David Wright tells of his experience.
This weekly Study Group was set up by Deacon Gill Judge and the first meeting took place on Wednesday 27 January 2021. A break was taken during Lent as some members joined Churches Together in Broadstone Lent Study Groups and there was also a break during the main summer holiday period.
I feel a complete cheat writing these reflections, as I have not been a member of this group for very long. However, it is many years since I was last in a Bible Study Group, so hearing the present Zoom one at Broadstone was stimulating.
I was weaned on study groups of one kind or another, both when training to become, (and remain!) an Engineer, and when belonging to a series of Methodist and United churches. Among these groups, for me, were those for Local Preachers’ training. (I was once an active Local Preacher, but, after retirement, I had to give it up for complex family reasons.)
Chatting on Zoom has really taken off since the Covid pandemic got underway. Those who had not heard of it before, like me, are now addicts! It is ideal for a study group, if there are not too many members on it each time. Too many & there are likely to be problems with the sound, echoes and feedback. We usually have about 6 screens each session, some with two people. It also makes it easier for the leader to control our runaway enthusiasm.
Being a lot older now, I felt more relaxed, more at ease, in this Zoom group. There is also something about Zoom itself, which also helps me to let go. The regulars are a good crowd, full of fun, and yet very serious when the occasion demands – sometimes. None of us are young, so lack the latest knowledge on the streets, but we all enjoy talking, especially talking about the Christian faith. Each of us has different personal beliefs and different views about the Bible itself, so we don’t always agree, yet we agree more often than not.

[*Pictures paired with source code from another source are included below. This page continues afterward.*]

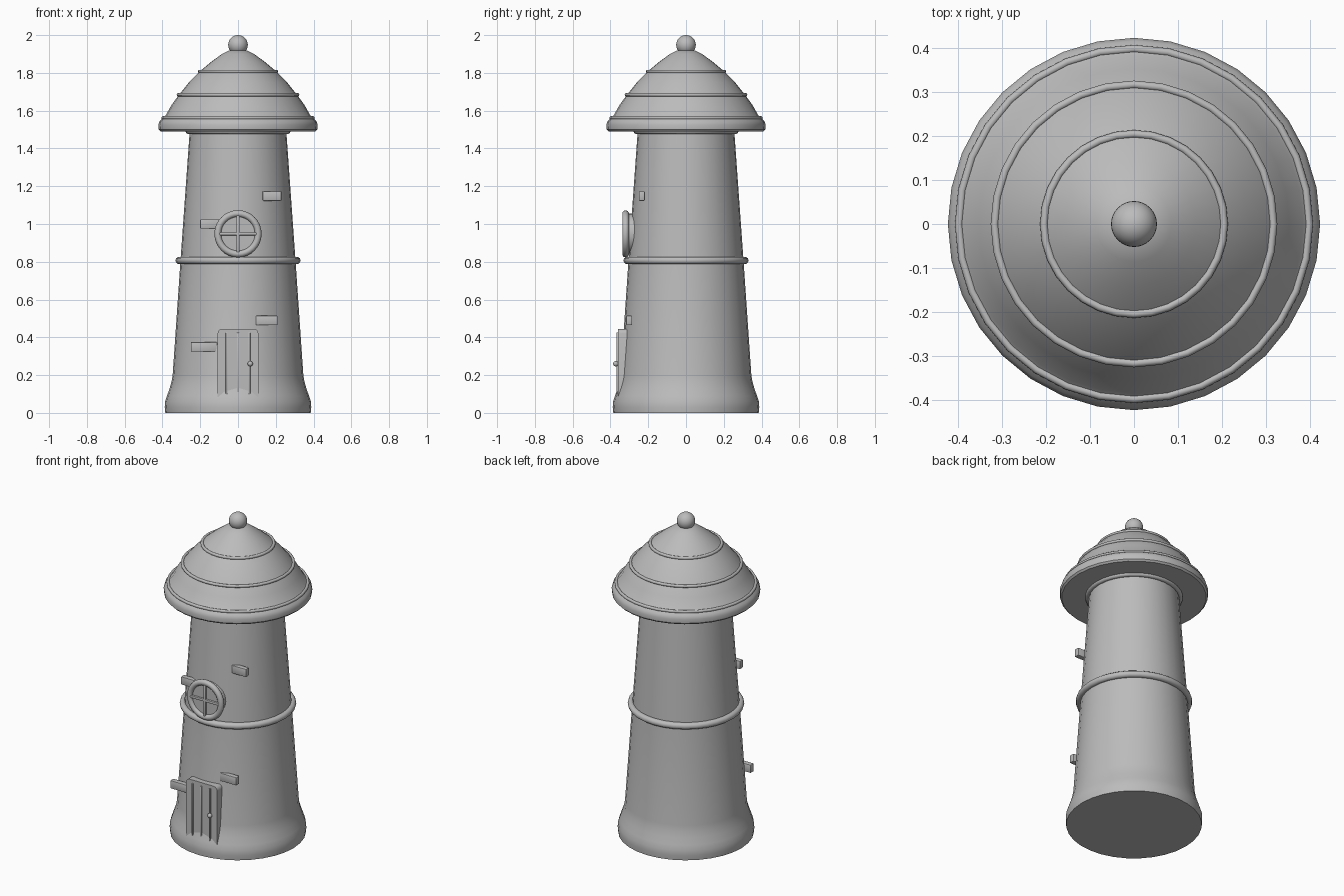
import bpy, bmesh, math
from mathutils import Matrix, Vector

if "Cube" in bpy.data.objects:
    bpy.data.objects.remove(bpy.data.objects["Cube"])

grey = bpy.data.materials.new("stone grey")
grey.diffuse_color = (0.5, 0.5, 0.5, 1)
grey.use_nodes = True
grey.node_tree.nodes["Principled BSDF"].inputs["Base Color"].default_value = grey.diffuse_color


def finish(name, bm, angle=40):
    bmesh.ops.recalc_face_normals(bm, faces=bm.faces)
    me = bpy.data.meshes.new(name)
    bm.to_mesh(me)
    bm.free()
    me.materials.append(grey)
    ob = bpy.data.objects.new(name, me)
    bpy.context.collection.objects.link(ob)
    bpy.ops.object.select_all(action='DESELECT')
    ob.select_set(True)
    bpy.context.view_layer.objects.active = ob
    bpy.ops.object.shade_smooth_by_angle(angle=math.radians(angle))
    return ob


def lathe(name, profile, segs=32, closed=False, matrix=Matrix()):
    """Spin (radius, height) points around z; closed profiles make rings."""
    bm = bmesh.new()
    rings = []
    for r, z in profile:
        n = 1 if r == 0 else segs
        rings.append([bm.verts.new((r * math.cos(2 * math.pi * i / segs),
                                    r * math.sin(2 * math.pi * i / segs), z)) for i in range(n)])
    pairs = list(zip(rings, rings[1:])) + ([(rings[-1], rings[0])] if closed else [])
    for a, b in pairs:
        for i in range(segs):
            j = (i + 1) % segs
            quad = [a[i % len(a)], a[j % len(a)], b[j % len(b)], b[i % len(b)]]
            bm.faces.new(list(dict.fromkeys(quad)))
    bmesh.ops.transform(bm, matrix=matrix, verts=bm.verts)
    return finish(name, bm)


def ring(name, radius, z, tube, segs=32, matrix=Matrix()):
    pts = [(radius + tube * math.cos(a * math.pi / 5), z + tube * math.sin(a * math.pi / 5))
           for a in range(10)]
    return lathe(name, pts, segs, True, matrix)


def box(name, lo, hi, bevel=0.004):
    lo, hi = Vector(lo), Vector(hi)
    bm = bmesh.new()
    bmesh.ops.create_cube(bm, size=1)
    for v in bm.verts:
        v.co = Vector(c * s for c, s in zip(v.co, hi - lo)) + (lo + hi) / 2
    bmesh.ops.bevel(bm, geom=bm.edges[:], offset=bevel, segments=2, affect='EDGES', profile=0.5)
    return finish(name, bm)


def ball(name, centre, radius, segs=32):
    bm = bmesh.new()
    bmesh.ops.create_uvsphere(bm, u_segments=segs, v_segments=segs // 2, radius=radius,
                              matrix=Matrix.Translation(centre))
    return finish(name, bm)


# Tower with flared foot
lathe("tower", [(0, 0), (.385, 0), (.388, .03), (.386, .06), (.376, .09), (.362, .13),
                (.352, .165), (.346, .2), (.305, .8), (.255, 1.5), (0, 1.5)])
ring("waist_band", .311, .807, .02)
ring("neck_band", .262, 1.492, .016)

# Bell roof with trim rings and finial
lathe("roof", [(0, 1.492), (.41, 1.49), (.42, 1.5), (.422, 1.525), (.415, 1.545), (.398, 1.56),
               (.383, 1.575), (.352, 1.63), (.312, 1.685), (.26, 1.75), (.2, 1.81), (.14, 1.86),
               (.085, 1.9), (.05, 1.918), (0, 1.925)])
for i, (r, z) in enumerate([(.397, 1.562), (.316, 1.684), (.204, 1.808)]):
    ring(f"roof_trim_{i + 1}", r, z, .009)
ball("finial", (0, 0, 1.948), .052)

# Round window with cross bars
facing = Matrix.Translation((0, -.32, .948)) @ Matrix.Rotation(math.pi / 2, 4, 'X')
ring("window_frame", .107, 0, .018, 32, facing)
lathe("window_pane", [(0, .002), (.107, .002), (.107, -.07), (0, -.07)], 32, False, facing)
box("window_bar_upright", (-.008, -.334, .845), (.008, -.315, 1.05))
box("window_bar_level", (-.105, -.334, .94), (.105, -.315, .956))

# Door: panel with rounded upper corners, raised strips and knob
outline = [(-.108, .08), (.108, .08)]
for side, start in ((1, 0), (-1, 90)):
    for a in range(0, 91, 30):
        t = math.radians(start + a)
        outline.append((side * .083 + .025 * math.cos(t), .42 + .025 * math.sin(t)))
bm = bmesh.new()
face = bm.faces.new([bm.verts.new((x, -.361, z)) for x, z in outline])
ext = bmesh.ops.extrude_face_region(bm, geom=[face])
back = [v for v in ext["geom"] if isinstance(v, bmesh.types.BMVert)]
bmesh.ops.translate(bm, verts=back, vec=(0, .07, 0))
if not face.is_valid or len([f for f in bm.faces if len(f.verts) > 4]) < 2:
    bm.faces.new([v for v in bm.verts if v not in back])
finish("door", bm)
for i, x in enumerate((-.06, 0, .06)):
    box(f"door_strip_{i + 1}", (x - .005, -.369, .1), (x + .005, -.355, .425), .002)
ball("door_knob", (.065, -.372, .26), .014, 16)

# Projecting stone blocks on the front
for i, (x0, x1, z, y) in enumerate([(-.25, -.11, .35, -.315), (.095, .21, .49, -.317),
                                    (-.2, -.09, 1.0, -.28), (.13, .23, 1.148, -.25)]):
    box(f"stone_block_{i + 1}", (x0, y, z - .025), (x1, y + .032, z + .025))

It is called Bible Study, but it has been via other books. The group’s book I first experienced was Questions God Asks Us by Trevor Hudson. The Questions were all the words of Jesus; simple-sounding ones like ‘Where are you?’ and ‘What is your name?’, to flummoxing questions like ‘Do you understand what I have done for you?’ This book gave us plenty to chew on. The present book does, too. It is a Methodist Church publication Talking to God with others – Sharing your Faith. It was chosen, because three of our regulars had been thinking of suggesting it, as most of us find its subject a very difficult thing to do. The book starts with a reminder of our Methodist calling and continues with chapters including ‘Always be Ready’, ‘Talking about Jesus’ and ‘Talking about Church’. It reminds us to listen before talking, and to remember we don’t know all the answers, very few of them in reality. I personally, find it difficult to talk about any subject to casual acquaintances, but easier to chat with people I know better. Being a dyed-in-the-wool coward, I tend to wait until the other person speaks to me. Before I was virtually house-bound, I used to find the Church’s Coffee Shop a great place for meeting new people.
We Protestants centre our faith on the Word of God, in practice, on the Bible and Jesus Himself, as the living Word. So that is why we want and need to study the Bible and its surroundings. In our Zoom Bible Study Group, a mixed lot, we each use different translations of the Bible. Mine is the Good News version, others use the New International Version, (NIV) or the New Revised Standard Version (NRSV). Last time we looked something up in the Authorised Version or King James Bible. This can sometimes show us different aspects of the picture. I find that reading the same Bible passage after the study session, as well as during it, can be most illuminating; a totally new slant on the same words.
In conclusion, I feel challenged by the study, yet enlightened. It helps me to bring the Bible’s words to life.
If you would like to join a Bible Study group in the autumn watch out for details in Church notices or contact Broadstone Methodist Church Senior Steward, Joan Jackson.